State Dept now inserting Obama hosannas in "Fact Sheets"?

First, hosannas to Barack Obama began appearing in the presidential biographies of his predecessors on the official White House website.  Now, Heritage Foundation’s Amy Payne has discovered that the State Department has begun inserting hosannas to the boss in their new “Fact Sheets” of countries around the world.  Is the Obama administration attempting to build a cult of personality, or just create the jobs necessary to clean up official government websites of his electioneering after January?

Inserting himself into the biographies of past presidents on the White House website apparently wasn’t enough for President Obama. His State Department is now editing its descriptions of foreign countries into yet another taxpayer-subsidized campaign commercial for the Obama Administration.

The State Department has recently ended its long-running series of Background Notes, which were analytical, objective histories of other countries. In their place, new “Fact Sheets” now tout Obama’s policies and actions toward each nation. No more historical context, no recounting of complex and long-standing issues in the country. Just cut to the chase—that is, the time when the current Administration came to power.

Heritage’s Jim Roberts, one of the editors of Heritage’s Index of Economic Freedom, was struck by the disproportionate change in emphasis while doing some research recently.  Roberts, who worked at the State Department from 1982 to 2007 and used to write these country profiles, said he had never seen edits like these under either previous Republican or Democratic Administrations.

The Dear Leader approach is bad enough — but State also seems to be using the spin sheets to punish nations that don’t agree with Obama’s policies:

Roberts noted that “They seem to be not ‘fact sheets’ but brag sheets,” adding that the edits appear to treat countries more favorably when the Obama Administration agrees with their leaders.

Isn’t this something we’d expect to see from Pyongyang rather than Washington DC?

Roberts analyzes the changes for Brazil between the Bush-era Background Notes and the new Obama-centric Fact Sheets:

Compare the nearly 1,200-word “Fact Sheet” published this week by the U.S. embassy in Brazil with the last Background Note on Brazil written during the George W. Bush Administration.

The 4,100-word Bush document, chock full of facts and figures helpful in analyzing the country and its importance to the U.S., never once mentions the name of any U.S. President. The 300-word section on U.S.–Brazil relations takes up about 7 percent of the document.

Conversely, fully 70 percent (830 words) of the Brazil Fact Sheet, which is focused exclusively on U.S. relations with Brazil, discusses President Obama either directly by name (twice!) or in the context of the plethora of programs his Administration has launched with Brazil, including a shared “commitment to combat discrimination based on race, gender, ethnicity, or lesbian, gay, bisexual, and transgender (LGBT) status; to advance gender equality; a bilateral instrument that targets racism; support for HIV/AIDS prevention, promotion of clean energy technologies in Brazil, and mitigation of climate change.”

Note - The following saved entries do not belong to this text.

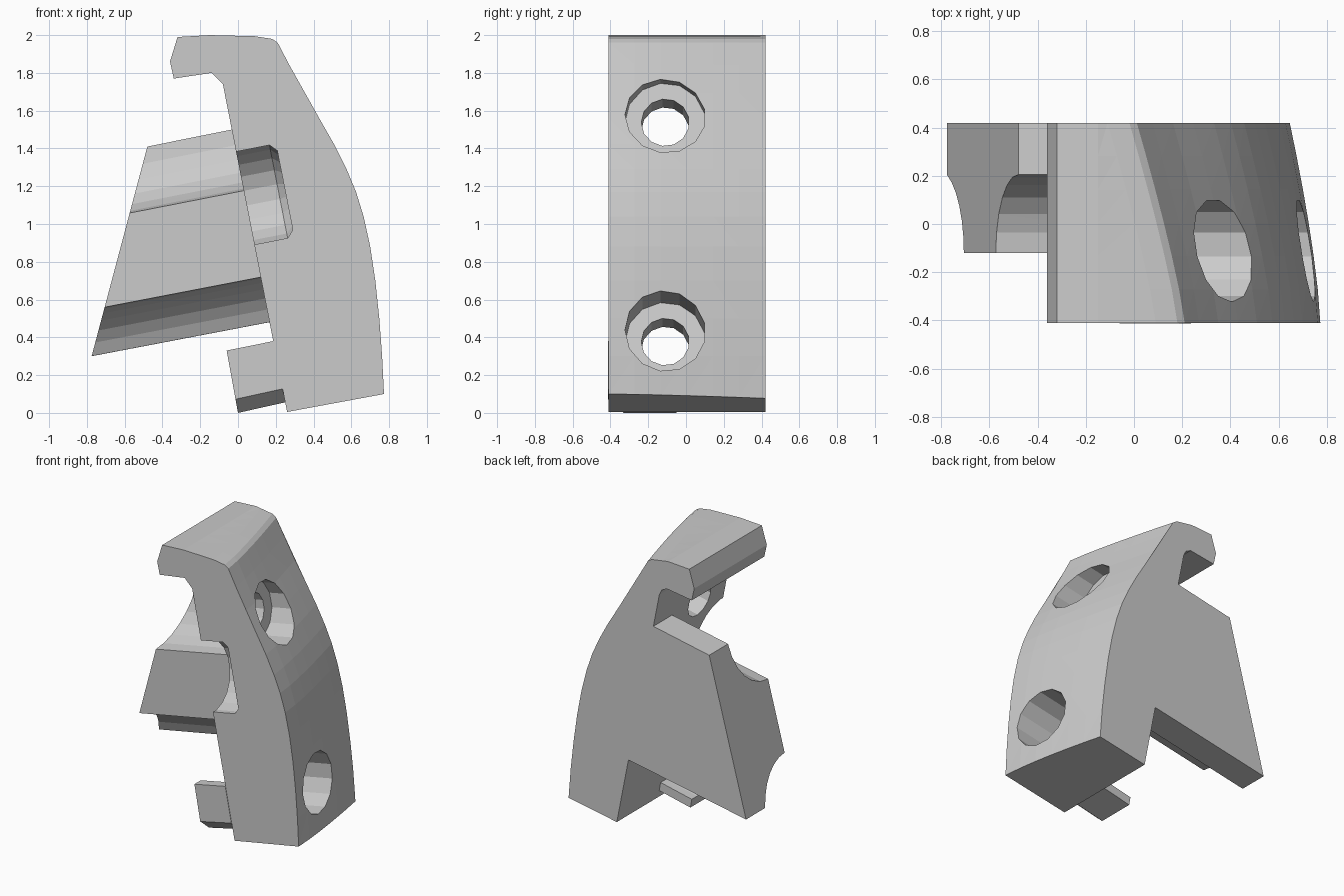
import bpy, bmesh, math
from mathutils import Vector

if "Cube" in bpy.data.objects:
    bpy.data.objects.remove(bpy.data.objects["Cube"])

D = Vector((0.981, 0, 0.192))    # screw axis, normal to the inner face
V = Vector((-0.192, 0, 0.981))   # direction up the inner face
Y = Vector((0, 1, 0))


def loft(name, rings):
    """Closed solid through a list of equal-length point rings."""
    bm = bmesh.new()
    vs = [[bm.verts.new(p) for p in ring] for ring in rings]
    n = len(vs[0])
    for a, b in zip(vs, vs[1:]):
        for i in range(n):
            j = (i + 1) % n
            bm.faces.new((a[i], a[j], b[j], b[i]))
    bm.faces.new(vs[0])
    bm.faces.new(vs[-1])
    bmesh.ops.triangulate(bm, faces=bm.faces[:])
    bmesh.ops.recalc_face_normals(bm, faces=bm.faces[:])
    me = bpy.data.meshes.new(name)
    bm.to_mesh(me)
    bm.free()
    ob = bpy.data.objects.new(name, me)
    bpy.context.collection.objects.link(ob)
    return ob


def cutter(name, centre, steps, sides):
    """Stepped round cutter along the screw axis: steps of (distance, radius)."""
    c = Vector(centre)
    rings = []
    for dist, r in steps:
        angles = [2 * math.pi * (i + 0.5) / sides for i in range(sides)]
        rings.append([c + D * dist + r * (math.cos(a) * Y + math.sin(a) * V)
                      for a in angles])
    ob = loft(name, rings)
    ob.hide_render = True
    ob.hide_set(True)
    return ob


def slanted_block(name, left, right, section):
    """Block with a (t, y) section, spanning two slanted lines in x-z."""
    rings = []
    for (x0, z0), (x1, z1) in (left, right):
        rings.append([(x0 + (x1 - x0) * t, y, z0 + (z1 - z0) * t)
                      for t, y in section])
    return loft(name, rings)


# Body: curved outer side that shrinks toward the back, hook at the top
outer = [(0.773, 0.10), (0.763, 0.3), (0.748, 0.5), (0.727, 0.7), (0.70, 0.88),
         (0.665, 1.04), (0.625, 1.17), (0.575, 1.29), (0.51, 1.42),
         (0.43, 1.56), (0.35, 1.695), (0.27, 1.845), (0.21, 1.96),
         (0.18, 1.98), (0.09, 1.994)]
inner = [(-0.15, 2.0), (-0.32, 1.99), (-0.36, 1.86), (-0.34, 1.77),
         (-0.14, 1.80), (-0.10, 1.78), (-0.08, 1.74), (0.26, 0.005)]
slices = []
for k in range(7):
    t = k / 6
    y = -0.41 + 0.83 * t
    ring = []
    for i, (x, z) in enumerate(outer):
        shift = (0.123 + 0.0385 * z) * t ** (1.4 - 0.1 * z)
        ring.append((x - shift, y, z - (0.18 * shift if i == 0 else 0)))
    slices.append(ring + [(x, y, z) for x, z in inner])
body = loft("body", slices)

# Screw holes with counterbores, and the round pocket on the inner edge
screw = [(-0.1, 0.127), (0.23, 0.127), (0.23, 0.213), (1.2, 0.213)]
cutters = [
    cutter("upper_screw_cutter", (-0.031, -0.11, 1.493), screw, 13),
    cutter("lower_screw_cutter", (0.197, -0.11, 0.332), screw, 13),
    cutter("pocket_cutter", (0.038, -0.411, 1.137),
           [(-0.1, 0.254), (0.18, 0.254), (0.215, 0.217)], 20),
]
for c in cutters:
    m = body.modifiers.new(c.name, 'BOOLEAN')
    m.operation = 'DIFFERENCE'
    m.solver = 'EXACT'
    m.object = c

# Side plate: back slab with a thicker middle, scooped round both screws
section = [(0, 0.42), (1, 0.42)]
for i in range(7):
    a = math.radians(21 + 69 * i / 6)
    section.append((1.13 - 0.364 * math.sin(a), -0.12 + 0.345 * math.cos(a)))
for i in range(7):
    a = math.radians(90 - 90 * i / 6)
    section.append((0.317 * math.sin(a), -0.12 + 0.325 * math.cos(a)))
slanted_block("side_plate", ((-0.48, 1.41), (-0.775, 0.30)),
              ((-0.032, 1.5), (0.167, 0.48)), section)

# Foot tab: curved lip round the lower screw, chamfered below
section = [(0, -0.413), (0.78, -0.413), (1, -0.33), (1, -0.05), (0.81, -0.05)]
for i in range(6):
    a = math.radians(90 - 90 * i / 5)
    section.append((0.11 + 0.7 * math.sin(a), -0.11 - 0.23 * math.cos(a)))
section.append((0, -0.34))
slanted_block("foot_tab", ((-0.06, 0.33), (0.0, 0.0)),
              ((0.187, 0.38), (0.25, 0.056)), section)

Payne concludes:

American officeholders are supposed to take great pains to separate their campaigns from their official duties. Using taxpayer resources to blatantly promote the president’s positions on foreign policy—and even editing the historical record—is an egregious abuse of power.

Absolutely true — and it’s also a measure of the insecurity of the President and his staff.  They’re busy trying to manipulate government records to secure his legacy, when it’s the manipulation that will speak loudest to historians of the era.